2015 Minsk Ii Agreement

With the 2015 Ukrainian municipal elections scheduled for 25 October, DPR leader Alexander Zakhartchenko adopted a decree on 2 July ordering the sending election on 18 October. [68] He stated that this measure was “in accordance with the Minsk agreements”. [69] According to Zakharchenko, this meant that the DPR had “started to implement the Minsk agreements independently”. [69] Zakharchenko stated that the elections would be held “on the basis of The Ukrainian Law on the Status of Temporary Self-Domination of Certain Districts of the Donetsk and Luhansk Regions”, as they were not in contradiction with the DPR Constitution and laws. [69] The two Minsk agreements will not succeed in resolving the conflict in eastern Ukraine politically. The agreements are a framework for conflict management and de-escalation and have a limited impact, as demonstrated by ceasefire violations and the operations of Moscow`s deputies. The Minsk agreements do not change the fundamental calculations of the parties. The new package, commonly referred to as Minsk II, has been criticised as “extremely complicated” and “extremely fragile” and very similar to the failure of the Minsk protocol. [5] [34] [35] The New York Times reported that the plan contained “some Tripwirs,” such as the non-delimitation of control of the city of Debaltseve, which was the scene of the most violent fighting at the time of the plan.” [5] [36] Following the Minsk talks, Chancellor Merkel, President Hollande and President Poroshenko attended a European Union (EU) summit in Brussels. [37] At the summit, participants in Minsk briefed EU heads of state and government on the talks.

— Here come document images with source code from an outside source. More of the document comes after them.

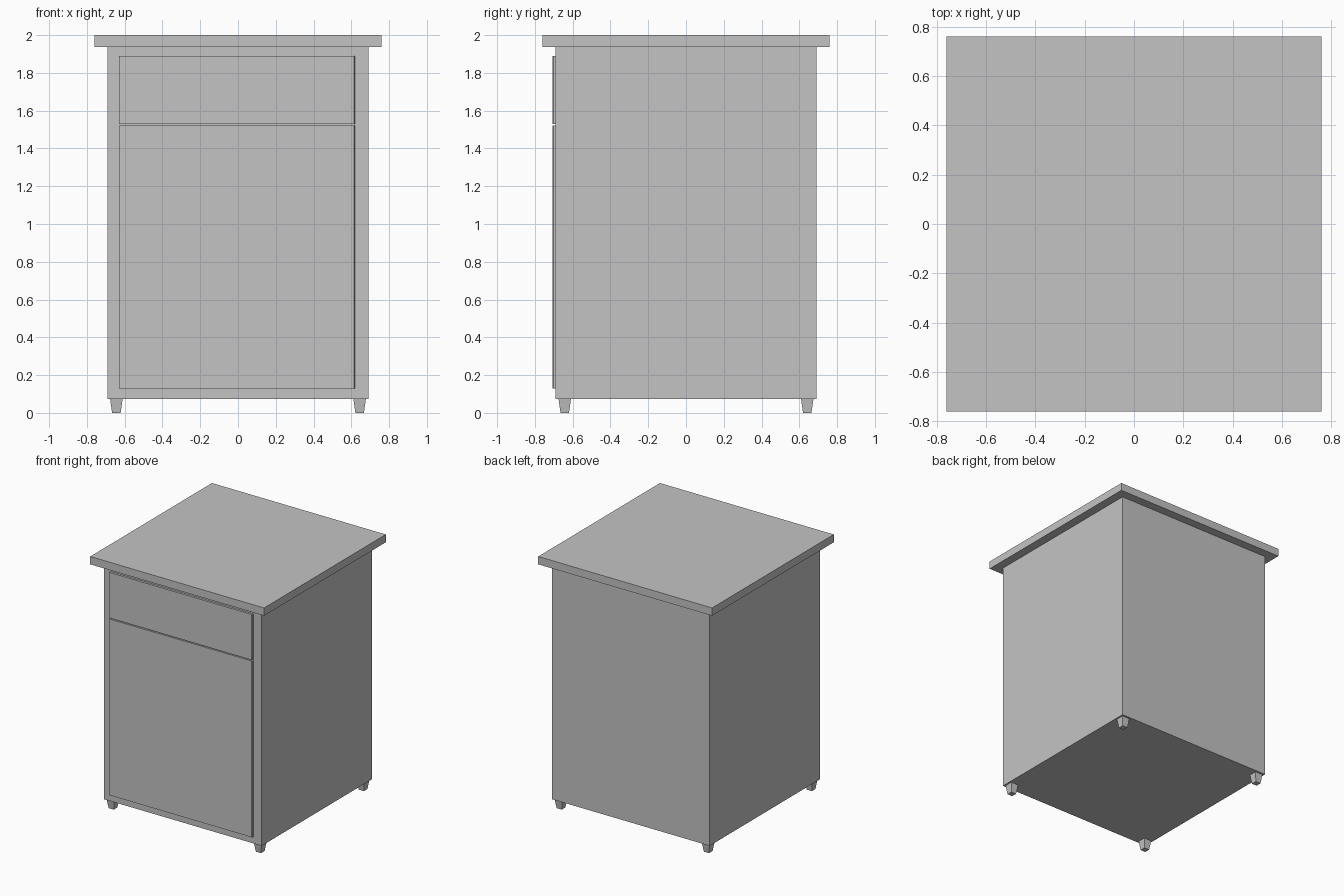
import bpy
import bmesh

cube = bpy.data.objects.get("Cube")
if cube:
    bpy.data.objects.remove(cube, do_unlink=True)

grey = bpy.data.materials.new("plain_grey")
grey.use_nodes = True
grey.diffuse_color = (0.55, 0.55, 0.55, 1)
grey.node_tree.nodes["Principled BSDF"].inputs["Base Color"].default_value = grey.diffuse_color


def box(name, low, high, shape=None):
    """Flat-shaded box between two corners, optionally reshaped by a function."""
    bm = bmesh.new()
    bmesh.ops.create_cube(bm, size=1)
    for v in bm.verts:
        for i in range(3):
            v.co[i] = low[i] if v.co[i] < 0 else high[i]
    if shape:
        shape(bm)
    mesh = bpy.data.meshes.new(name)
    bm.to_mesh(mesh)
    bm.free()
    mesh.materials.append(grey)
    obj = bpy.data.objects.new(name, mesh)
    bpy.context.collection.objects.link(obj)
    return obj


BODY, TOP = 0.69, 0.76
BASE_Z, TOP_Z = 0.074, 1.938

# Carcass and overhanging top
box("cabinet_body", (-BODY, -BODY, BASE_Z), (BODY, BODY, TOP_Z))
box("cabinet_top", (-TOP, -TOP, TOP_Z), (TOP, TOP, 2))


# Front panels, with a small chamfer on the left vertical edge
def chamfer_edge(bm):
    edges = [e for e in bm.edges
             if all(v.co.x > 0 and v.co.y < -BODY - 0.01 for v in e.verts)]
    bmesh.ops.bevel(bm, geom=edges, offset=0.005, segments=1, affect="EDGES")


for name, bottom, top in (("drawer_front", 1.529, 1.889), ("door_front", 0.128, 1.521)):
    box(name, (-0.63, -0.707, bottom), (0.619, -BODY, top), chamfer_edge)


# Four tapered square feet
def taper(bm):
    for v in bm.verts:
        if v.co.z < BASE_Z / 2:
            v.co.x *= 0.68
            v.co.y *= 0.68


for side, x in (("right", -1), ("left", 1)):
    for end, y in (("front", -1), ("back", 1)):
        foot = box(f"{end}_{side}_foot", (-0.033, -0.033, 0), (0.033, 0.033, BASE_Z), taper)
        foot.location = (x * 0.644, y * 0.642, 0)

During the briefing, they said that President Putin had tried to delay by ten days the establishment of a ceasefire to force Ukrainian troops to abandon their positions in Debaltseve. For his part, President Putin said that The defenders of Debaltseve were surrounded and that the separatists expected them to “lay down their arms and stop resisting”. [37] Andrei Kolesnikov, a journalist from Kommersant, wrote that the implementation of the ceasefire in Debaltseve depends on whether or not the Ukrainian armed forces are encirclement: “Does it exist above all? Vladimir Putin insisted that there is [encirclement] and that it will be strange if a ceasefire agreement is reached, if it is not violated: those in the boiler will certainly try to get by; Those who have cooked this kettle will try to pick up the foam.” [38] The Minsk II agreement, signed in February 2015, cannot be implemented in its current form. The recent escalation of fighting in eastern Ukraine refutes the claim that the agreement has preserved peace in that country. The sequencing and interpretation of the thirteen Minsk II ceasefire provisions is fatally wrong and open to conflicting interpretations. For example, the agreement requires the withdrawal of all foreign armed formations, but never explicitly mentions Russian forces. This poor approach has allowed Russia to blame the lack of progress in Ukraine while continuing to destabilize the country from within. Russia was not ready. Sourkov coordinated the development of additional requirements (published on 13 May in the form of DNR/NRL proposals). These would give even more powers to the occupied regions: responsibility for the legal regulation of the border between Ukraine and Russia; The right to enter into agreements with foreign states; its own charters (which would, for example, prevent the Ukrainian president from dismissing local executive bodies); their own budgets to ensure financial independence; and the right to establish emergencies and hold elections and referendums. Finally, Ukraine would enshrine a neutrality clause in its Constitution.54 In February 2014, former Ukrainian President Viktor Yanukovych fled Kiev after months of street protests.